     But, finally, it is simply the oppressive obviousness of Miller’s script that dooms his dark drama. We know, almost from the beginning, where this drama is going to take us: in tragedy for male lead, Eddie, and disaster for the two illegal immigrants. The same scenario is being played out in our daily newspapers even today. 
     The only surprise in Miller’s rendering of this tale is Eddie’s confusion over his own sexuality. It is almost as if, since he cannot sexually “have” Catherine, he will convert the handsome Rodolfo into someone whom he might love. In his confused macho thinking the very fact that the young Italian man sings, is easy-going, can quick-design a dress, and dance means that he must be “odd,” code word for gay.
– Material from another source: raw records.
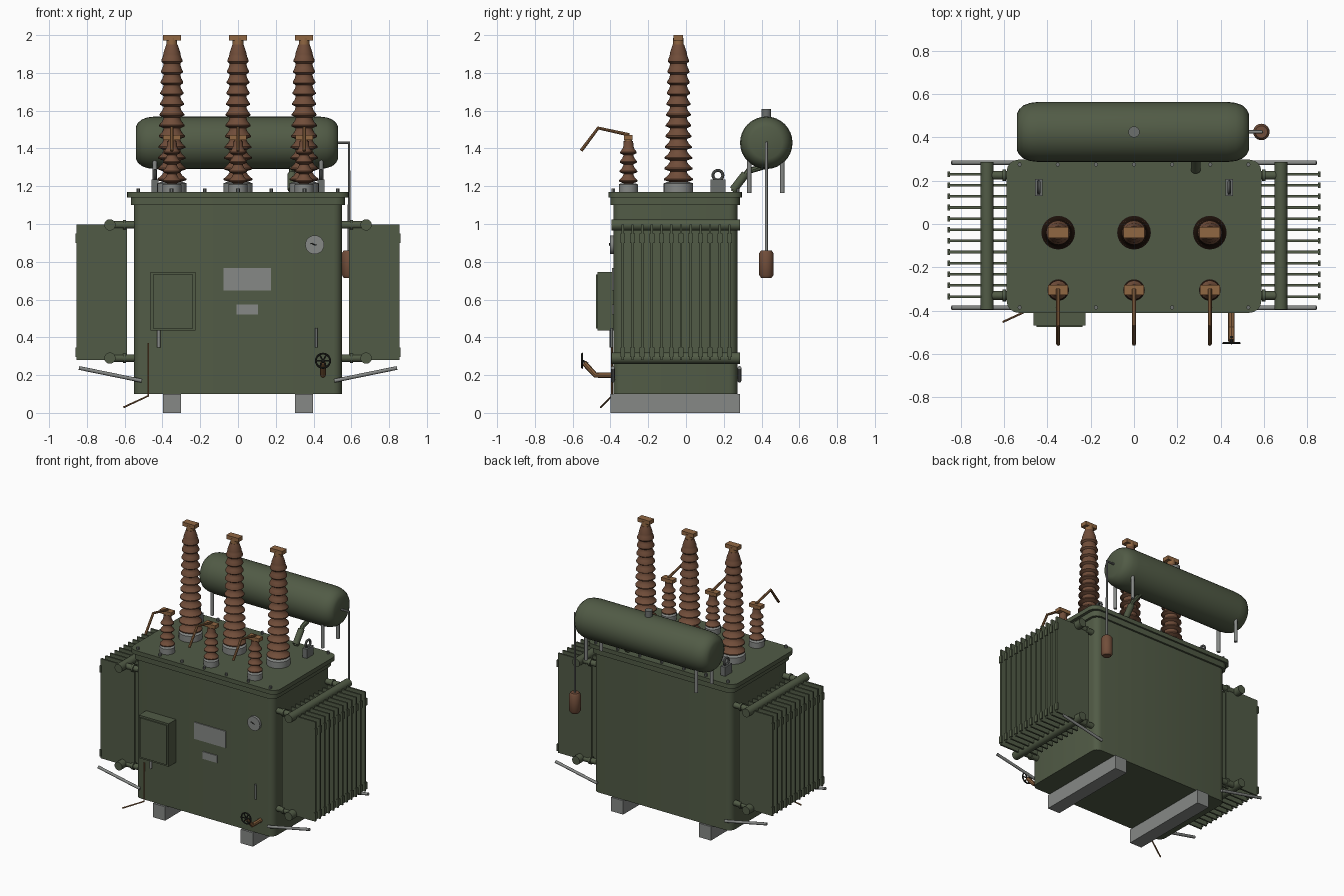
import bpy, bmesh, math
from mathutils import Vector, Matrix

if "Cube" in bpy.data.objects:
    bpy.data.objects.remove(bpy.data.objects["Cube"])


def mat(name, r, g, b):
    m = bpy.data.materials.new(name)
    m.diffuse_color = (r, g, b, 1)
    m.use_nodes = True
    m.node_tree.nodes["Principled BSDF"].inputs["Base Color"].default_value = m.diffuse_color
    return m


GREEN = mat("tank green", 0.083, 0.105, 0.061)
BROWN = mat("brown porcelain", 0.165, 0.075, 0.042)
COPPER = mat("copper", 0.28, 0.135, 0.055)
STEEL = mat("galvanised steel", 0.24, 0.25, 0.24)
GREY = mat("dull grey", 0.15, 0.16, 0.155)
DARK = mat("dark iron", 0.02, 0.022, 0.018)


def finish(name, bm, m, smooth=True):
    bmesh.ops.recalc_face_normals(bm, faces=bm.faces)
    me = bpy.data.meshes.new(name)
    bm.to_mesh(me)
    bm.free()
    ob = bpy.data.objects.new(name, me)
    bpy.context.collection.objects.link(ob)
    me.materials.append(m)
    if smooth:
        bpy.ops.object.select_all(action='DESELECT')
        ob.select_set(True)
        bpy.context.view_layer.objects.active = ob
        bpy.ops.object.shade_smooth_by_angle(angle=math.radians(35))
    return ob


def box(name, x0, x1, y0, y1, z0, z1, m, corner=0.0):
    """Box from its limits; corner rounds the upright edges."""
    bm = bmesh.new()
    bmesh.ops.create_cube(bm, size=1)
    for v in bm.verts:
        v.co = ((x0 + x1) / 2 + v.co.x * (x1 - x0), (y0 + y1) / 2 + v.co.y * (y1 - y0),
                (z0 + z1) / 2 + v.co.z * (z1 - z0))
    if corner:
        up = [e for e in bm.edges if abs(e.verts[0].co.z - e.verts[1].co.z) > 1e-4]
        bmesh.ops.bevel(bm, geom=up, offset=corner, segments=4, profile=0.5, affect='EDGES')
    return finish(name, bm, m, bool(corner))


def lathe(name, profile, loc, m, axis=(0, 0, 1), n=24):
    """Spin (radius, height) points about an axis through loc."""
    bm = bmesh.new()
    rings = [[bm.verts.new((r * math.cos(k * math.tau / n), r * math.sin(k * math.tau / n), h))
              for k in range(n)] for r, h in profile]
    for a, b in zip(rings, rings[1:]):
        for k in range(n):
            bm.faces.new((a[k], a[(k + 1) % n], b[(k + 1) % n], b[k]))
    bm.faces.new(rings[0])
    bm.faces.new(rings[-1])
    rot = Vector((0, 0, 1)).rotation_difference(Vector(axis)).to_matrix().to_4x4()
    bm.transform(Matrix.Translation(loc) @ rot)
    return finish(name, bm, m)


def cyl(name, a, b, r, m, n=16):
    d = Vector(b) - Vector(a)
    return lathe(name, [(r, 0), (r, d.length)], a, m, d.normalized(), n)


def tube(name, pts, r, m, closed=False):
    """Round bar along a path."""
    cu = bpy.data.curves.new(name, 'CURVE')
    cu.dimensions = '3D'
    cu.bevel_depth, cu.bevel_resolution, cu.use_fill_caps = r, 2, True
    s = cu.splines.new('POLY')
    s.points.add(len(pts) - 1)
    for p, c in zip(s.points, pts):
        p.co = (*c, 1)
    s.use_cyclic_u = closed
    cu.materials.append(m)
    ob = bpy.data.objects.new(name, cu)
    bpy.context.collection.objects.link(ob)
    bpy.ops.object.select_all(action='DESELECT')
    ob.select_set(True)
    bpy.context.view_layer.objects.active = ob
    bpy.ops.object.convert(target='MESH')
    bpy.ops.object.shade_smooth_by_angle(angle=math.radians(40))


def ring(name, c, R, r, m, plane):
    pts = []
    for k in range(20):
        u, v = R * math.cos(k * math.tau / 20), R * math.sin(k * math.tau / 20)
        pts.append((c[0] + (u if plane == 'xz' else 0), c[1] + (u if plane == 'yz' else 0), c[2] + v))
    tube(name, pts, r, m, True)


def sheds(z0, z1, count, r0, r1, core):
    """Insulator profile: stacked skirts, tapering from r0 to r1."""
    step, out = (z1 - z0) / count, [(core, z0)]
    for i in range(count):
        r, z = r0 + (r1 - r0) * i / (count - 1), z0 + i * step
        out += [(core, z + step * 0.12), (r, z + step * 0.3), (r, z + step * 0.42),
                (core + 0.3 * (r - core), z + step * 0.75), (core, z + step)]
    return out


# Tank, rim, lid and skids
box("tank", -0.55, 0.55, -0.385, 0.272, 0.10, 1.12, GREEN, 0.045)
box("tank_rim", -0.567, 0.567, -0.40, 0.285, 1.10, 1.14, GREEN, 0.05)
box("lid", -0.588, 0.588, -0.41, 0.297, 1.14, 1.17, GREEN, 0.055)
for s in (-1, 1):
    box("skid", s * 0.35 - 0.048, s * 0.35 + 0.048, -0.40, 0.285, 0, 0.10, STEEL)
for i in range(7):
    for y in (-0.385, 0.275):
        cyl("lid_bolt", ((i - 3) * 0.176, y, 1.17), ((i - 3) * 0.176, y, 1.188), 0.01, GREY, 6)

# Bushings
for x in (-0.35, 0, 0.35):
    lathe("high_voltage_flange", [(0.078, 1.17), (0.078, 1.215), (0.06, 1.222)], (x, -0.04, 0), STEEL)
    lathe("high_voltage_bushing", sheds(1.215, 1.90, 12, 0.077, 0.056, 0.045) +
          [(0.045, 1.905), (0.03, 1.95)], (x, -0.04, 0), BROWN)
    cyl("high_voltage_cap", (x, -0.04, 1.945), (x, -0.04, 1.985), 0.028, COPPER)
    box("high_voltage_terminal", x - 0.048, x + 0.048, -0.065, -0.015, 1.972, 2.0, COPPER)
    lathe("low_voltage_flange", [(0.05, 1.17), (0.05, 1.21), (0.04, 1.215)], (x, -0.305, 0), STEEL)
    lathe("low_voltage_bushing", sheds(1.21, 1.41, 4, 0.049, 0.044, 0.027) + [(0.025, 1.44)],
          (x, -0.305, 0), BROWN)
    cyl("low_voltage_cap", (x, -0.305, 1.43), (x, -0.305, 1.47), 0.02, COPPER)
    box("low_voltage_terminal", x - 0.046, x + 0.046, -0.328, -0.282, 1.445, 1.47, COPPER)
    tube("low_voltage_lead", [(x, -0.30, 1.472), (x, -0.465, 1.508), (x, -0.555, 1.388)], 0.009, COPPER)

# Conservator, cap, legs and pipes
end = [(0.085, 0.535), (0.105, 0.525), (0.123, 0.505), (0.134, 0.475), (0.139, 0.435)]
lathe("conservator", [(r, -h) for r, h in end] + end[::-1], (-0.005, 0.425, 1.43), GREEN, (1, 0, 0), 32)
cyl("filler_cap", (0, 0.425, 1.55), (0, 0.425, 1.61), 0.026, GREY)
for x in (-0.44, 0.44):
    for y in (0.335, 0.51):
        cyl("conservator_leg", (x, y, 1.165), (x, y, 1.34), 0.012, STEEL, 12)
tube("relay_pipe", [(0.285, 0.25, 1.17), (0.285, 0.33, 1.28), (0.285, 0.43, 1.31)], 0.016, GREEN)
cyl("gas_relay", (0.285, 0.25, 1.18), (0.285, 0.315, 1.265), 0.022, GREEN)
tube("breather_pipe", [(0.51, 0.425, 1.43), (0.588, 0.425, 1.43), (0.588, 0.425, 0.85)], 0.008, STEEL)
lathe("breather", [(0.028, 0.715), (0.038, 0.73), (0.038, 0.845), (0.028, 0.86)], (0.588, 0.425, 0), BROWN)

# Lifting eyes
for x in (-0.44, 0.44):
    box("lifting_lug", x - 0.018, x + 0.018, 0.13, 0.208, 1.17, 1.235, GREY)
    ring("lifting_ring", (x, 0.169, 1.258), 0.026, 0.008, GREY, 'yz')

# Radiators and corner bars on both ends
for s in (-1, 1):
    for z in (0.29, 0.995):
        cyl("radiator_header", (s * 0.678, -0.395, z), (s * 0.678, 0.287, z), 0.03, GREEN)
        for y in (-0.33, 0.225):
            cyl("radiator_pipe", (s * 0.53, y, z), (s * 0.68, y, z), 0.02, GREEN)
            cyl("pipe_flange", (s * 0.592, y, z), (s * 0.608, y, z), 0.027, GREEN)
    xs = sorted((s * 0.588, s * 0.856))
    for i in range(12):
        y = -0.335 + i * 0.0514
        box("radiator_fin", *xs, y - 0.006, y + 0.006, 0.28, 0.998, GREEN)
        for z in (0.32, 0.925):
            xe = sorted((s * 0.850, s * 0.861))
            box("fin_edge_pad", *xe, y - 0.013, y + 0.013, z - 0.025, z + 0.025, GREEN)
    for y in (-0.387, 0.283):
        cyl("corner_bar", (s * 0.51, y, 0.17), (s * 0.842, y, 0.238), 0.01, STEEL, 12)

# Control cabinet, conduit and earth wire
box("cabinet", -0.463, -0.225, -0.468, -0.38, 0.435, 0.745, GREEN)
box("cabinet_door", -0.45, -0.238, -0.476, -0.46, 0.448, 0.732, GREEN)
cyl("conduit", (-0.42, -0.395, 0.345), (-0.42, -0.395, 0.44), 0.009, STEEL, 12)
tube("earth_wire", [(-0.475, -0.392, 0.37), (-0.475, -0.392, 0.09), (-0.605, -0.452, 0.03)], 0.005, COPPER)

# Plates, gauge and thermometer
box("rating_plate", -0.078, 0.175, -0.392, -0.384, 0.648, 0.768, STEEL)
box("small_plate", -0.008, 0.106, -0.392, -0.384, 0.522, 0.574, STEEL)
cyl("gauge", (0.406, -0.38, 0.89), (0.406, -0.403, 0.89), 0.05, STEEL, 24)
tube("gauge_needle", [(0.385, -0.404, 0.898), (0.415, -0.404, 0.887)], 0.003, DARK)
cyl("thermometer", (0.415, -0.393, 0.345), (0.415, -0.393, 0.45), 0.007, GREY, 12)

# Drain valve and handwheel
tube("drain_valve", [(0.45, -0.375, 0.2), (0.45, -0.48, 0.2), (0.45, -0.54, 0.265)], 0.015, COPPER)
cyl("valve_stem", (0.45, -0.52, 0.26), (0.45, -0.552, 0.278), 0.007, DARK, 10)
ring("handwheel", (0.45, -0.55, 0.276), 0.038, 0.005, DARK, 'xz')
for k in range(3):
    a = math.pi * k / 3
    dx, dz = 0.038 * math.cos(a), 0.038 * math.sin(a)
    cyl("wheel_spoke", (0.45 - dx, -0.55, 0.276 - dz), (0.45 + dx, -0.55, 0.276 + dz), 0.004, DARK, 8)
In his mind, he may justify his long kiss on the lips with Rodolfo as “outing” the man before Catherine in order to save her; but we know that there’s definitely something else going on there. And it is the only time when Eddie transforms his ever-present anger into some sort of passion; and, accordingly, Miller’s sudden revelation still startles even today. 
      Of course, after such an unthinkable act, he must destroy everyone around him, particularly himself, using his own kind of macho—very much present in the Italian Marco—as a tool of his death. The only hope Miller leaves his audience is that Rodolfo and Catherine may be spared and will go on to create a more fluid familial life. But since Rodolfo, as Marco’s brother, may be implicated in the murder, we cannot even be sure of that.

Los Angeles, September 15, 2016